Top Ten Civil Discourse Posts of 2016: #6-10

We're approaching a new year and Civil Discourse's second anniversary in 2017! As we did last year, we're finishing 2016 with a look back at the year's top ten posts. These popular pieces not only shed light on the Civil War but also allow us to understand the conflict from new perspectives. Without further ado, we begin our top ten countdown with posts six through ten! You can click on any post title to read more. In the coming days, we'll announce the top five posts of the year!

#10 - "'Still on Parade': Civil War Veterans and Civic Expression in Memorial Day Parades" by Becky Oakes

“'Each member of this little band of survivors of a war that is part of a vanished era has seen a whole lifespan of seventy years pass since his last battle was fought... Children unborn when they enlisted in Lincoln’s time have died of old age, while they march on.'

 - 20 G.A.R. Men, Still ‘on Parade,’ Get Ovation in Memorial March,” New York Times, May 31, 1934.

In terms of civic expressions of patriotism, few ceremonies are more quintessential than the Memorial Day Parade. Although the holiday honors those who fell in the service of the nation, veterans have always had a pivotal role in public expressions and observances. Veterans of the Civil War continued to participate in Memorial Day Parades well into the twentieth century, but as the years waned on, their role in these exercises began to change. By the 1930s, Civil War veterans were largely viewed by the public as curiosities or living memorials, their experience a lesson that Americans could draw upon for modern issues."

#9 - "'In Behalf of Humanity': Richard Etheridge, the U.S. Lifesaving Service, and Reconstruction" by Becca Capobianco

"Prior to the Civil War, the Outer Banks of North Carolina were sparsely inhabited, defined by the tumultuous weather that constantly loomed and brought the Atlantic Ocean often into the hearts of people’s homes.  The lack of workable land severely limited agricultural opportunities in the area, and consequently slavery held little sway along the coastal regions.  Yet the Outer Banks would play a disproportionately large role in the beginning years of the Civil War, despite its sparse population and the relatively (compared to places like Antietam, Shiloh, and Chancellorsville) small size of its military engagements.  Within one hundred miles of Ft. Monroe, the catalyst for military emancipation under the command of Union general Benjamin Butler, military operations along the coast of Virginia bled into North Carolina’s Outer Banks and had lasting implications for its seemingly small population.  Within this militarily and geographically dynamic area, Richard Etheridge would make a name for himself both as an advocate for civil rights and leader of the freedman’s population along the coast."

#8 - "'A Very Spicy Little Sheet': The Knapsack, A Soldier's Newspaper and the Politics of War" by Zac Cowsert
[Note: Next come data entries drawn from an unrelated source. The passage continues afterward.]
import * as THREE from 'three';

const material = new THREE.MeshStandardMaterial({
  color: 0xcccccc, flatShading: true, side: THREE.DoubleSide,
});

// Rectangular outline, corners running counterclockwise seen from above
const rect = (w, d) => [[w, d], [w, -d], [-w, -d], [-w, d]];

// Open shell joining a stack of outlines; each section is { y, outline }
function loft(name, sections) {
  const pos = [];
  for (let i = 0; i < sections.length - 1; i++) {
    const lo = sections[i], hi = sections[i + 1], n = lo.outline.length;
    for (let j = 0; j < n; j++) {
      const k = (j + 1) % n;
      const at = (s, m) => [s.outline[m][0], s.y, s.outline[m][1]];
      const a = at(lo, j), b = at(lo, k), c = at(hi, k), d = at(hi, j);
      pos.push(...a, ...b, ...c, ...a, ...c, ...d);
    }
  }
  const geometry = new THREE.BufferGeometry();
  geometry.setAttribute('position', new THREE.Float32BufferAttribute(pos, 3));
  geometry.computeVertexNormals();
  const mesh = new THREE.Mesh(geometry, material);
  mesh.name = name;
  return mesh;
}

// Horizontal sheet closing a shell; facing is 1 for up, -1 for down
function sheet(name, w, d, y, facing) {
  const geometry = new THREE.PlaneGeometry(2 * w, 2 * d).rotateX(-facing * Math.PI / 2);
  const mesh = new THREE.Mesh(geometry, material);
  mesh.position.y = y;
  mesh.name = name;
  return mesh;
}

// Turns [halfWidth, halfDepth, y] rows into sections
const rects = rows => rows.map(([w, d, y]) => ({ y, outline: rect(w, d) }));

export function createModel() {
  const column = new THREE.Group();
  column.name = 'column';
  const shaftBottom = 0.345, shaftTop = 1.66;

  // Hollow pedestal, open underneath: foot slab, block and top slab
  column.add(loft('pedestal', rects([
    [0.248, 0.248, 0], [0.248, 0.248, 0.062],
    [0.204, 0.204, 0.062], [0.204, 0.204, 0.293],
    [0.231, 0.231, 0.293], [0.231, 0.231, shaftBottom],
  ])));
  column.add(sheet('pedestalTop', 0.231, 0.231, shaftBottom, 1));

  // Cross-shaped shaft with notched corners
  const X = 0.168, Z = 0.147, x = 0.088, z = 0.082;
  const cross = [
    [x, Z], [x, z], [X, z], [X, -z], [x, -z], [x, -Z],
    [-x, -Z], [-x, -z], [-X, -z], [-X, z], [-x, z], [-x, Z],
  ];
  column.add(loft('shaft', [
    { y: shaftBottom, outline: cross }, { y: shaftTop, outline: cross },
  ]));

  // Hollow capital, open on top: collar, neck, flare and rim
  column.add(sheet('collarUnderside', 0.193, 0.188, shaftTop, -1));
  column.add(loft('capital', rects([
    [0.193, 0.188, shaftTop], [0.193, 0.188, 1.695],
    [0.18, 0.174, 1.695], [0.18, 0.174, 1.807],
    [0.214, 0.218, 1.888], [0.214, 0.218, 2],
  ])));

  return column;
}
"A Union officer once remarked, “Does not a newspaper follow a Yankee march everywhere?” In the fall of 1863, the soldiers of the Fifth West Virginia Infantry found themselves stationed at Gauley Bridge in the southern part of their newly-minted home state. It proved to be a relatively peaceful posting and, apparently true to Yankee form, the men promptly set about establishing a regimental newspaper. Forming the rather grandly named Fifth Virginia Publishing Association, the Association soon began issuing copies of the four-page Knapsack every Thursday morning at five cents a copy. Although only published for a few months, the paper illuminates much about soldier life and the politics of war."

#7 - "Should Indian Territory Be Considered a Border State" by Zac Cowsert

"When historians speak of the border between North and South, they usually mean the Potomac and Ohio Rivers, and the well-known “border states” of Delaware, Maryland, Kentucky, and Missouri. But while the “border state framework” (as I’ve come to call it) often stops along the Missouri-Kansas line, the actual border (and borderlands) between North and South did not—it continued westward through Indian Territory, down into New Mexico/Arizona, and perhaps, as the panelist suggested, even further west to California or north into the Great Basin and Pacific Northwest.

These broad thoughts swiftly came full circle back to my own research, and I began to wonder…Should we consider Indian Territory a border state?

An important question, I think. If we begin to envision the borderland between the Union and Confederacy as something more than the regions along the Potomac and Ohio Rivers (with Missouri thrown in), we should be able to make the case that more border states (or border territories!) existed. And in acknowledging their existence, perhaps we can better connect the Civil War West to the Civil War East.

And what better place to begin than Indian Territory itself? Isn’t Indian Territory a border state?"

#6 - "'In Their Own Country': The Curious Case of the 8th Virginia, Antietam, and Home" by Justin Voithofer

"September 17th, 1862 would captivate the nation; indeed, the fighting along Antietam Creek in rural Maryland may have been the most important day of the American Civil War. Yet one regiment of the Union Army was instead focused on what was happening on a small river in western Virginia..."